Without going into the math, the more consistent our booking process is, the smaller the standard deviation (sigma value) is. You then calculate how many standard deviations you can afford before you exceed your maximum value. If you can only ‘fit’ two to three standard deviations before exceeding the maximum, you have a two or three sigma booking process. In the example above, if your standard deviation is 20 seconds, you have a three sigma process.
The goal, as the concept name suggests, is to perfect your booking process until you have a six sigma process. Reducing your deviation to 10 seconds through a better IT system would mean you now have a six sigma process.
That may not sound that impressive but, assuming your process follows a normal distribution curve, this also means that 99.9997% of bookings are made within two minutes.
Many businesses combine Lean and Six Sigma processes into the ‘Lean Six Sigma’ approach.
Using EOS concepts
Having the support of simple and powerful business management systems and tools will greatly aid any IT project.
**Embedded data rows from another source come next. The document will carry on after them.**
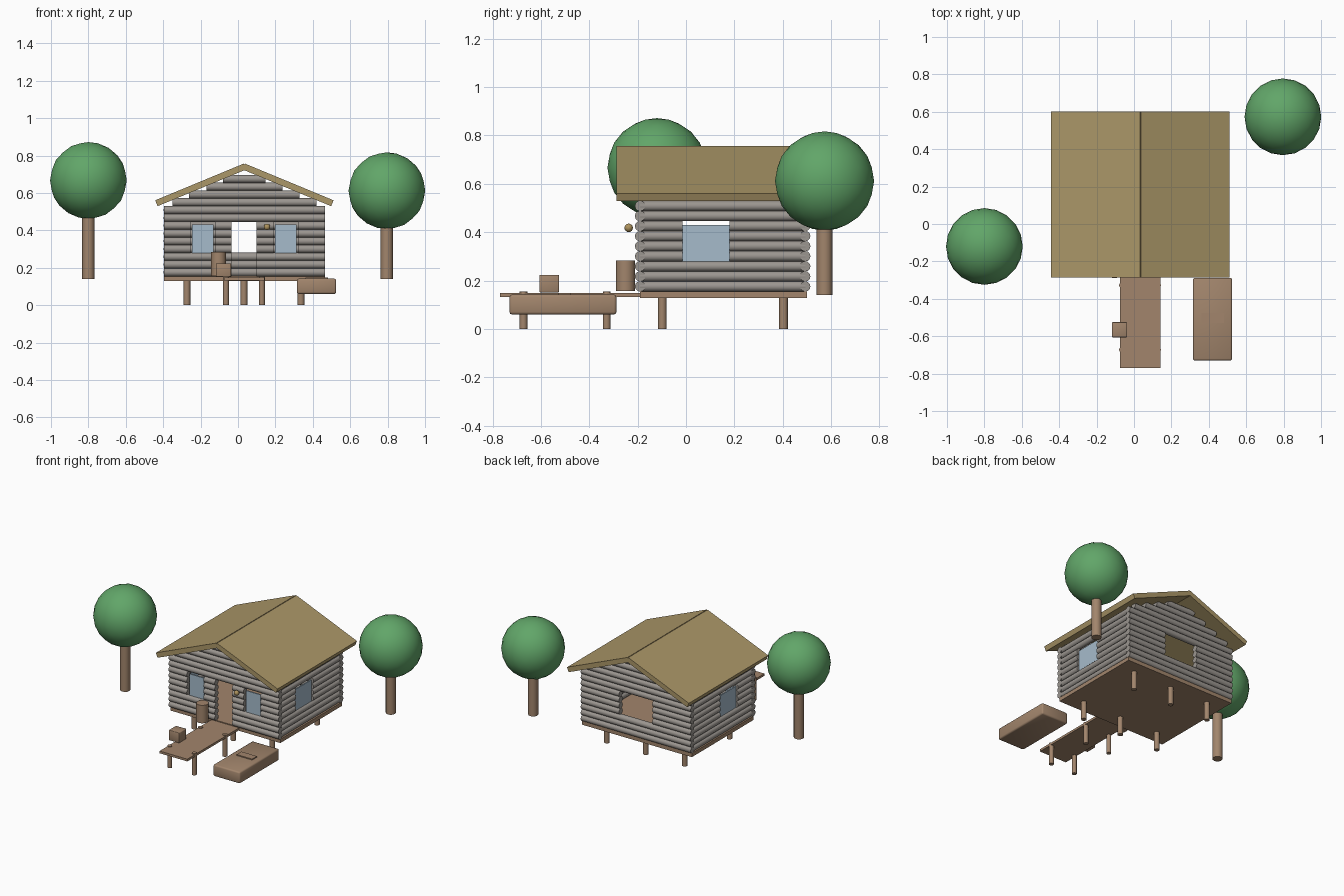
import bpy, bmesh, math
from mathutils import Matrix, Vector

if "Cube" in bpy.data.objects:
    bpy.data.objects.remove(bpy.data.objects["Cube"])


def mat(name, rgb):
    m = bpy.data.materials.new(name)
    m.diffuse_color = (*rgb, 1)
    m.use_nodes = True
    m.node_tree.nodes["Principled BSDF"].inputs["Base Color"].default_value = m.diffuse_color
    return m


WOOD = mat("brown wood", (0.36, 0.235, 0.15))
LOG = mat("grey logs", (0.33, 0.305, 0.28))
ROOF = mat("tan roof", (0.41, 0.31, 0.14))
LEAF = mat("green leaves", (0.12, 0.38, 0.14))
GLASS = mat("pale blue glass", (0.38, 0.50, 0.60))
GOLD = mat("lantern gold", (0.42, 0.29, 0.11))


def finish(bm, name, material, smooth=None):
    me = bpy.data.meshes.new(name)
    bm.to_mesh(me)
    bm.free()
    ob = bpy.data.objects.new(name, me)
    bpy.context.collection.objects.link(ob)
    me.materials.append(material)
    if smooth:
        bpy.ops.object.select_all(action='DESELECT')
        ob.select_set(True)
        bpy.context.view_layer.objects.active = ob
        bpy.ops.object.shade_smooth_by_angle(angle=math.radians(smooth))
    return ob


def box(name, lo, hi, material, bevel=0):
    lo, hi = Vector(lo), Vector(hi)
    bm = bmesh.new()
    bmesh.ops.create_cube(bm, size=1, matrix=Matrix.Translation((lo + hi) / 2)
                          @ Matrix.Diagonal((*(hi - lo), 1)))
    if bevel:
        bmesh.ops.bevel(bm, geom=bm.edges[:], offset=bevel, segments=2,
                        profile=0.5, affect='EDGES')
    return finish(bm, name, material, 60 if bevel else None)


def add_cyl(bm, a, b, r, n=12):
    a, b = Vector(a), Vector(b)
    d = b - a
    rot = d.to_track_quat('Z', 'Y').to_matrix().to_4x4()
    bmesh.ops.create_cone(bm, cap_ends=True, segments=n, radius1=r, radius2=r,
                          depth=d.length, matrix=Matrix.Translation((a + b) / 2) @ rot)


def post(name, x, y, z0, z1, r, n=12):
    bm = bmesh.new()
    add_cyl(bm, (x, y, z0), (x, y, z1), r, n)
    return finish(bm, name, WOOD, 40)


CX = 0.034               # hut centre line
Z0, PITCH, R = 0.155, 0.0416, 0.0215


def log_wall(name, axis, at, lo, hi, openings, gable=()):
    """Rows of logs; openings are (start, end, first_row, last_row)."""
    bm = bmesh.new()
    for row in range(9 + len(gable)):
        z = Z0 + PITCH * (row + 0.5)
        if row < 9:
            a, b = lo, hi
        else:
            a, b = CX - gable[row - 9], CX + gable[row - 9]
        pieces, start = [], a
        for s, e, r0, r1 in openings:
            if r0 <= row <= r1:
                pieces.append((start, s))
                start = e
        pieces.append((start, b))
        for s, e in pieces:
            if axis == 'X':
                add_cyl(bm, (s, at, z), (e, at, z), R)
            else:
                add_cyl(bm, (at, s, z), (at, e, z), R)
    return finish(bm, name, LOG, 40)


# hut floor and stilts
box("hut_floor", (-0.396, -0.19, 0.128), (0.465, 0.50, 0.155), WOOD)
for x in (-0.273, 0.032, 0.337):
    for y in (-0.098, 0.403):
        post("hut_stilt", x, y, 0, 0.135, 0.018)

# log walls with door and window openings
GABLE = (0.385, 0.295, 0.203, 0.113)
WX = 0.222
log_wall("front_wall", 'X', -0.19, -0.396, 0.465,
         [(CX - WX - 0.066, CX - WX + 0.066, 3, 6), (-0.035, 0.1, 0, 6),
          (CX + WX - 0.066, CX + WX + 0.066, 3, 6)], GABLE)
log_wall("back_wall", 'X', 0.493, -0.396, 0.465, [(-0.095, 0.165, 3, 6)], GABLE)
log_wall("left_wall", 'Y', -0.377, -0.19, 0.495, [(-0.015, 0.18, 3, 6)])
log_wall("right_wall", 'Y', 0.445, -0.19, 0.495, [(-0.015, 0.18, 3, 6)])

# window panes
for s in (-1, 1):
    c = CX + s * WX
    box("front_window", (c - 0.057, -0.195, 0.278), (c + 0.057, -0.186, 0.43), GLASS)
for x in (-0.377, 0.445):
    box("side_window", (x - 0.0045, -0.015, 0.278), (x + 0.0045, 0.18, 0.43), GLASS)

# roof slabs, mirrored about the ridge
th, T, L = math.radians(22.5), 0.034, 0.513
for s in (-1, 1):
    bm = bmesh.new()
    d, n = Vector((s * math.cos(th), 0, -math.sin(th))), Vector((s * math.sin(th), 0, math.cos(th)))
    top = Vector((CX + s * 0.003, -0.287, 0.757))
    f = bm.faces.new([bm.verts.new(p) for p in
                      (top, top + d * L, top + d * L - n * T, top - n * T)])
    g = bmesh.ops.extrude_face_region(bm, geom=[f])
    bmesh.ops.translate(bm, vec=(0, 0.888, 0),
                        verts=[v for v in g["geom"] if isinstance(v, bmesh.types.BMVert)])
    bmesh.ops.recalc_face_normals(bm, faces=bm.faces[:])
    finish(bm, "roof_slab", ROOF)

# dock and its posts
box("dock_deck", (-0.075, -0.77, 0.133), (0.142, -0.18, 0.149), WOOD)
for x in (-0.064, 0.128):
    for y in (-0.328, -0.672):
        post("dock_post", x, y, 0, 0.154, 0.016)

# boat with seat plank
box("boat_hull", (0.315, -0.73, 0.06), (0.525, -0.288, 0.142), WOOD, 0.01)
box("boat_seat", (0.36, -0.53, 0.138), (0.482, -0.476, 0.149), WOOD)

# barrel and crate
bm = bmesh.new()
add_cyl(bm, (-0.104, -0.25, 0.157), (-0.104, -0.25, 0.284), 0.04, 16)
finish(bm, "barrel", WOOD, 40)
box("crate", (-0.118, -0.606, 0.151), (-0.037, -0.525, 0.224), WOOD, 0.004)

# lantern by the door
bm = bmesh.new()
bmesh.ops.create_uvsphere(bm, u_segments=12, v_segments=8, radius=0.0175,
                          matrix=Matrix.Translation((0.155, -0.237, 0.418)))
finish(bm, "lantern", GOLD, 60)

# trees
for x, y, z in ((-0.8, -0.12, 0.667), (0.796, 0.573, 0.612)):
    post("tree_trunk", x, y, 0.14, z - 0.1, 0.033, 12)
    bm = bmesh.new()
    bmesh.ops.create_icosphere(bm, subdivisions=3, radius=0.205,
                               matrix=Matrix.Translation((x, y, z)))
    finish(bm, "tree_canopy", LEAF, 60)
One such management system is the Enterprise Operating System® (EOS).
The EOS comprises easy to implement concepts broken down into six separate components (vision, people, data, issues, process and traction).
Here is a brief summary of those elements as they apply to IT Project Management:
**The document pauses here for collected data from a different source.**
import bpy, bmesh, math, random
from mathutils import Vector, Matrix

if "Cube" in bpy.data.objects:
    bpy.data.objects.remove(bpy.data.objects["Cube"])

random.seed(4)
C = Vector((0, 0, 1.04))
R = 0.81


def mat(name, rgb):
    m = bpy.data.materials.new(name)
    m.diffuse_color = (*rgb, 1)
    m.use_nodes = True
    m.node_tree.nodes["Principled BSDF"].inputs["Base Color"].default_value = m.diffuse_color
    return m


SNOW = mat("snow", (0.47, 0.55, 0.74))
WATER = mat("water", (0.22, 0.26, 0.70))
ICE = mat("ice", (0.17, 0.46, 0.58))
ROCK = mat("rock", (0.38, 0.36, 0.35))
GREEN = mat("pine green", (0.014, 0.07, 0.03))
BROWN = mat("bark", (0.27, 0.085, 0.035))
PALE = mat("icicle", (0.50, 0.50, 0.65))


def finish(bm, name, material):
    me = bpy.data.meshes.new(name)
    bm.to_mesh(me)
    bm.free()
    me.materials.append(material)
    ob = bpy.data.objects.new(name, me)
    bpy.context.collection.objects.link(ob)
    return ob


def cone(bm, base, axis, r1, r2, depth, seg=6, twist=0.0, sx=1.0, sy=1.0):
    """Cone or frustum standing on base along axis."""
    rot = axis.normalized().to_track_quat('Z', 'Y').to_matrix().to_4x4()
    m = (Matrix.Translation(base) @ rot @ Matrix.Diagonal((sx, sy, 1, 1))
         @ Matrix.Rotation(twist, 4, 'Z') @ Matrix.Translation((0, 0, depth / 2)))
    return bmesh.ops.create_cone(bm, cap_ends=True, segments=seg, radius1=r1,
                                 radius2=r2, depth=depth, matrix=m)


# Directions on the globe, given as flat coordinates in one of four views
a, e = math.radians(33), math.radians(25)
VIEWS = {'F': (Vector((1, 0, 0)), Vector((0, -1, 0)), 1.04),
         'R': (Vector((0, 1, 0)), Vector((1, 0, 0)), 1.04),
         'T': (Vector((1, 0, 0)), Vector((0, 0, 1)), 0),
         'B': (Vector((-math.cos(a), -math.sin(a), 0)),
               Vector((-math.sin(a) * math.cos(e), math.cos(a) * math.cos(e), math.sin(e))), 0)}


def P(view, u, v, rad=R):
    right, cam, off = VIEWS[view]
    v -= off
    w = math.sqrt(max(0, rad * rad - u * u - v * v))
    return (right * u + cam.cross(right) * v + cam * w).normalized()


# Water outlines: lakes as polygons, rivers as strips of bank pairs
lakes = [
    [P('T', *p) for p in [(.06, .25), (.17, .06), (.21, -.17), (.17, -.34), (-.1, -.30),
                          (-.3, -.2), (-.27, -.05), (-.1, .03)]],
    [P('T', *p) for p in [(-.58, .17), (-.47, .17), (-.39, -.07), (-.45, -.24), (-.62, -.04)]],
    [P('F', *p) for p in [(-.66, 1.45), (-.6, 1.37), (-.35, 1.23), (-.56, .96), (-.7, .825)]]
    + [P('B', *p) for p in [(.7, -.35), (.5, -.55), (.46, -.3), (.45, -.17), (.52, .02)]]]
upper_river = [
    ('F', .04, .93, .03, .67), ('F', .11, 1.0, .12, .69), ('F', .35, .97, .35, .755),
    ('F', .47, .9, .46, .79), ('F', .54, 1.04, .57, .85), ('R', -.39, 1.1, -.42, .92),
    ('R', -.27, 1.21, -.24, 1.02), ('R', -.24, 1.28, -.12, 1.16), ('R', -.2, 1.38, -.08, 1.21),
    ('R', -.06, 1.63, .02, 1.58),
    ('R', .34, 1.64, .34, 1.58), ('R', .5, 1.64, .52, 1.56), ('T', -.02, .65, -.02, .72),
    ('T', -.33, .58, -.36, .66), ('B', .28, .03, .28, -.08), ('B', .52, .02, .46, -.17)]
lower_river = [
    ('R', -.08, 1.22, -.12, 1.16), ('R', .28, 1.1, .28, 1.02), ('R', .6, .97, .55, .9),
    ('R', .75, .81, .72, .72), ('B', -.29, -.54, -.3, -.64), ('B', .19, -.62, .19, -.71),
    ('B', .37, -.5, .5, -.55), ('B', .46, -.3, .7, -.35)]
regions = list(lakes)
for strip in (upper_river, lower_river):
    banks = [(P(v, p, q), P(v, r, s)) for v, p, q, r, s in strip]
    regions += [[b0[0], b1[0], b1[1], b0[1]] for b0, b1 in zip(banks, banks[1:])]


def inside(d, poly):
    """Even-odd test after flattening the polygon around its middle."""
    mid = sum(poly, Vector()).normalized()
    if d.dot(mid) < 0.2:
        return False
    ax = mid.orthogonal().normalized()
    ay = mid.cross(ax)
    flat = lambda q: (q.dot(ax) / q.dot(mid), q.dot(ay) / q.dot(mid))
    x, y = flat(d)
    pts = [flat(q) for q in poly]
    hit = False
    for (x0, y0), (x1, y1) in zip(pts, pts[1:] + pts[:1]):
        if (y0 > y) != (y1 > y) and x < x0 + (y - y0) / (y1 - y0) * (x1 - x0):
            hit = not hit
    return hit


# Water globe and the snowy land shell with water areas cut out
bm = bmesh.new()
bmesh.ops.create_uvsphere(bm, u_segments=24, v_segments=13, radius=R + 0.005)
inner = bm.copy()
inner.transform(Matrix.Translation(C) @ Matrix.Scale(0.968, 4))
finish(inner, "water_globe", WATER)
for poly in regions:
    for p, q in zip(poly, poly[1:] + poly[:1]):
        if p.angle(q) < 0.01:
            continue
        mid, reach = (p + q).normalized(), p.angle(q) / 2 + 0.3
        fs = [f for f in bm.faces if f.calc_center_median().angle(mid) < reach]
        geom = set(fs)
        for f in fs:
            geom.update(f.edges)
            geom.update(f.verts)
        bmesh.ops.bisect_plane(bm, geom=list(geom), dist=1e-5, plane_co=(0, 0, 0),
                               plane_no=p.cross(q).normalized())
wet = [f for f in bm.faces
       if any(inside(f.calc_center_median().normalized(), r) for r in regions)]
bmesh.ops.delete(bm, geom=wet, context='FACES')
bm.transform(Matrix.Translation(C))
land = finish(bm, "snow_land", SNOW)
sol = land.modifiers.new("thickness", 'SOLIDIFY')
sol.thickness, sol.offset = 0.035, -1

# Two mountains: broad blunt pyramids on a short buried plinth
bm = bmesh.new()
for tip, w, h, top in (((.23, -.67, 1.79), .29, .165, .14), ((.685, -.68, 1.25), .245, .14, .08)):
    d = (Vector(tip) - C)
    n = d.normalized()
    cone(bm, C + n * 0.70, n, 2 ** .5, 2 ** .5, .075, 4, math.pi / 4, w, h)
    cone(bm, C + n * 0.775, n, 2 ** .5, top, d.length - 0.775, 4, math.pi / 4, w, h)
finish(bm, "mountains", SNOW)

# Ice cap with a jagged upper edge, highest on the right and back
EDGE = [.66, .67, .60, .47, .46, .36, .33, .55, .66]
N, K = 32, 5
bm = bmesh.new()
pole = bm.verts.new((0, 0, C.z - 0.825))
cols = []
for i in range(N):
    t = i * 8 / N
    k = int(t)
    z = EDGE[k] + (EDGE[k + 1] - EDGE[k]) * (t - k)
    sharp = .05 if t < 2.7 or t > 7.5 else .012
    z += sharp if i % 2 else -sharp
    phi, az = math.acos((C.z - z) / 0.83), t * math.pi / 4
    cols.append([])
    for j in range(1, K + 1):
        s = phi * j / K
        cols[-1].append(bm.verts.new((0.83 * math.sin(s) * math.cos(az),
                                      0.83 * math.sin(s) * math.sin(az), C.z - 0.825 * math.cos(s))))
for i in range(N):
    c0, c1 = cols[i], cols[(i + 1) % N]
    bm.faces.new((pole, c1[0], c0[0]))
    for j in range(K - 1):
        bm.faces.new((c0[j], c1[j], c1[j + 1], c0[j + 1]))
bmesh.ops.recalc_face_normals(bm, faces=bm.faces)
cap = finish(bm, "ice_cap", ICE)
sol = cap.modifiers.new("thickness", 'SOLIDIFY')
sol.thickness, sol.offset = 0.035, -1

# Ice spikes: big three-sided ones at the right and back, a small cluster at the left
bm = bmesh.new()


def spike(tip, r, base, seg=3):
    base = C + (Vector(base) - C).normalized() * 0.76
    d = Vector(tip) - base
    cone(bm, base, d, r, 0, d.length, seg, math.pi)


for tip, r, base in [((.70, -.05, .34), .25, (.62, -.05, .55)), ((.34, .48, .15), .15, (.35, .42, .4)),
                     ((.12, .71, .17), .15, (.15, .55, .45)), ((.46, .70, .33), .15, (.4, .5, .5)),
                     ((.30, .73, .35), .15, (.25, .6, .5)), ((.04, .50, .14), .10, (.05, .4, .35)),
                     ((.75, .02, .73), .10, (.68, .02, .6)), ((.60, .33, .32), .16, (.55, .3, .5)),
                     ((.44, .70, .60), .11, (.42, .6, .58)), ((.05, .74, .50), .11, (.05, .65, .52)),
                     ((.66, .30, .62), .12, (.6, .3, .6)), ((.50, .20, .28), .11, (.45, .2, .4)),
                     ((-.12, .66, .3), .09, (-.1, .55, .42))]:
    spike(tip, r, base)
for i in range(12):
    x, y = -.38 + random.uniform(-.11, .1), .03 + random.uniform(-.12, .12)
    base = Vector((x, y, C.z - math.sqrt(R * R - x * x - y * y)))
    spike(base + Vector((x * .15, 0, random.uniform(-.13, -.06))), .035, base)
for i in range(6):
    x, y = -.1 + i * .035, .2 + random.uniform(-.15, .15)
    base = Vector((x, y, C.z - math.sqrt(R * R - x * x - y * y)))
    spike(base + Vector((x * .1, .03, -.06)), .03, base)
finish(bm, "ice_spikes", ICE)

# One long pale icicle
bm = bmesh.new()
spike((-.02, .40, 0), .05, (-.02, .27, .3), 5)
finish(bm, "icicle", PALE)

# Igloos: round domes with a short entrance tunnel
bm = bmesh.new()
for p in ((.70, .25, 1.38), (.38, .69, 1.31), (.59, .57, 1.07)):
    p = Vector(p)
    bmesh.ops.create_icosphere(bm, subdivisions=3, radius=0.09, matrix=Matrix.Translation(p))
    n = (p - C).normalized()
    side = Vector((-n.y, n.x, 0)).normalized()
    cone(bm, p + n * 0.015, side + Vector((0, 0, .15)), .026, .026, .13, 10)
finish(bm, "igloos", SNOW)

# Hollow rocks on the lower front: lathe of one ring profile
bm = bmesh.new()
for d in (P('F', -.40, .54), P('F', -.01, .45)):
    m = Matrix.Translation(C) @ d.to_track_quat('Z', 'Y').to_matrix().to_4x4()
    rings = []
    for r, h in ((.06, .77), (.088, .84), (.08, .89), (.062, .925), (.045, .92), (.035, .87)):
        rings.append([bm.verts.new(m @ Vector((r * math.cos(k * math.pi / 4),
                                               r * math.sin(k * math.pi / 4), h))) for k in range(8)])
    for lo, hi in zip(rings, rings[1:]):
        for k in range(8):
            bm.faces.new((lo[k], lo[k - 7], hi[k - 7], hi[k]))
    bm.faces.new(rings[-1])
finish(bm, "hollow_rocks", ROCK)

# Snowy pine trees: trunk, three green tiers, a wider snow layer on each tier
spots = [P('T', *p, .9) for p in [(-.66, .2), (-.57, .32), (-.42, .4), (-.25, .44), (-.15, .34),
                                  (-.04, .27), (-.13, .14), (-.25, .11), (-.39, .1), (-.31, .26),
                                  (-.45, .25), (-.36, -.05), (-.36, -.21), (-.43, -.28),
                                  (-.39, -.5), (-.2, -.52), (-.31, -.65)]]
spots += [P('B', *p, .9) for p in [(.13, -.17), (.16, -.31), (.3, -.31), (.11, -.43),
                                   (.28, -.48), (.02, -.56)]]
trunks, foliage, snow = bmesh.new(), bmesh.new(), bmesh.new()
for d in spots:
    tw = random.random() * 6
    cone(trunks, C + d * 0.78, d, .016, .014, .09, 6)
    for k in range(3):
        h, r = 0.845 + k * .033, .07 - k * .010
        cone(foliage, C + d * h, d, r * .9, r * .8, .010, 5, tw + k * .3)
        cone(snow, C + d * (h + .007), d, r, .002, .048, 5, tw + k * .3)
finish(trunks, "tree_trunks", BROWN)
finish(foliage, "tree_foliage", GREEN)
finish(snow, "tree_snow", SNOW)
- Vision. This is focused on getting everyone in the business on board with the new IT project. Everyone needs to be singing from the same hymn sheet.
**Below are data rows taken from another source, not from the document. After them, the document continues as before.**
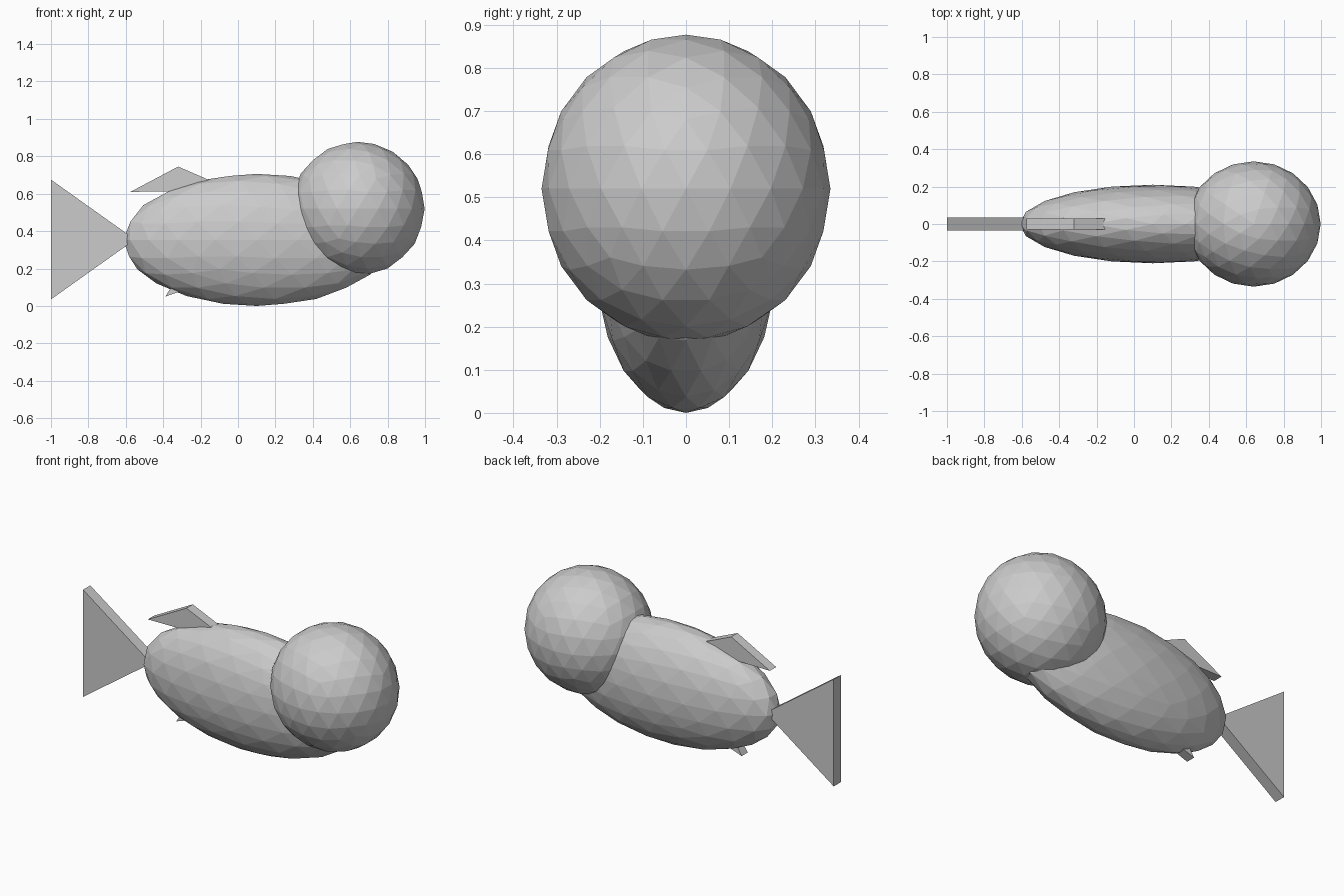
import bpy
import bmesh

cube = bpy.data.objects.get("Cube")
if cube:
    bpy.data.objects.remove(cube, do_unlink=True)

# One plain grey for the whole fish
grey = bpy.data.materials.new("light grey")
grey.use_nodes = True
grey.diffuse_color = (0.6, 0.6, 0.6, 1)
grey.node_tree.nodes["Principled BSDF"].inputs["Base Color"].default_value = (0.6, 0.6, 0.6, 1)


def add_object(name, bm):
    """Turn a bmesh into a flat-shaded grey object."""
    bmesh.ops.recalc_face_normals(bm, faces=bm.faces[:])
    mesh = bpy.data.meshes.new(name)
    bm.to_mesh(mesh)
    bm.free()
    mesh.materials.append(grey)
    obj = bpy.data.objects.new(name, mesh)
    bpy.context.collection.objects.link(obj)
    return obj


def ellipsoid(name, centre, radii):
    """Low-poly icosphere stretched to the given radii."""
    bm = bmesh.new()
    bmesh.ops.create_icosphere(bm, subdivisions=3, radius=1)
    bmesh.ops.scale(bm, vec=radii, verts=bm.verts[:])
    bmesh.ops.translate(bm, vec=centre, verts=bm.verts[:])
    return add_object(name, bm)


def fin(name, outline, half_width):
    """Triangular x-z outline extruded across y."""
    bm = bmesh.new()
    face = bm.faces.new([bm.verts.new((x, -half_width, z)) for x, z in outline])
    ext = bmesh.ops.extrude_face_region(bm, geom=[face], use_keep_orig=True)
    moved = [g for g in ext["geom"] if isinstance(g, bmesh.types.BMVert)]
    bmesh.ops.translate(bm, vec=(0, 2 * half_width, 0), verts=moved)
    return add_object(name, bm)


# Body and head
ellipsoid("body", (0.10, 0, 0.353), (0.713, 0.21, 0.353))
ellipsoid("head", (0.64, 0, 0.52), (0.358, 0.335, 0.357))

# Tail and fins, with their inner corners buried in the body
fin("tail_fin", [(-1.0, 0.035), (-0.55, 0.355), (-1.0, 0.675)], 0.034)
fin("back_fin", [(-0.575, 0.61), (-0.02, 0.615), (-0.32, 0.745)], 0.03)
fin("belly_fin", [(-0.388, 0.05), (-0.10, 0.15), (-0.31, 0.18)], 0.028)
- People. Any IT project is possible with the right people in the right roles so it’s worth spending time setting up your project team.
- Data. Progress becomes much easier to measure and improve when feelings and ideas are converted into cold, hard numbers.
- Issues. Your IT project will hit roadblocks. Successful project management teams know how to identify, attack and destroy obstacles.
- Process. This is the special ingredient that enables you to identify and replicate ‘what works’ so you can use these systems across projects.
- Traction. This is that vital step of making sure you deliver results when the rubber hits the road.
The EOS also includes free business tools and the Traction® resource library where businesses can order books for more in-depth understanding.
For the purposes of this article, EOS concepts help project managers set up systems for permanent ongoing improvement and to locate the root of any problems that are limiting the effectiveness of their project.
Bringing it together with PennComp IT Project Management
To make the most out of these three popular management concepts you would benefit from the support of a team of professional consultants with years of hands-on experience in IT Project Management.
The unique PennComp project management methodology is split into four phases: project definition and requirements gathering; project planning; project management and control and the project close.
Our approach takes the best of the concepts and practices detailed in this article and integrates them into a transparent, results-driven approach that will set your project up for success. We have worked on a variety of complex technology projects so we know we can help to guide and support you.
Contact PennComp today to start planning your next IT Project Management journey.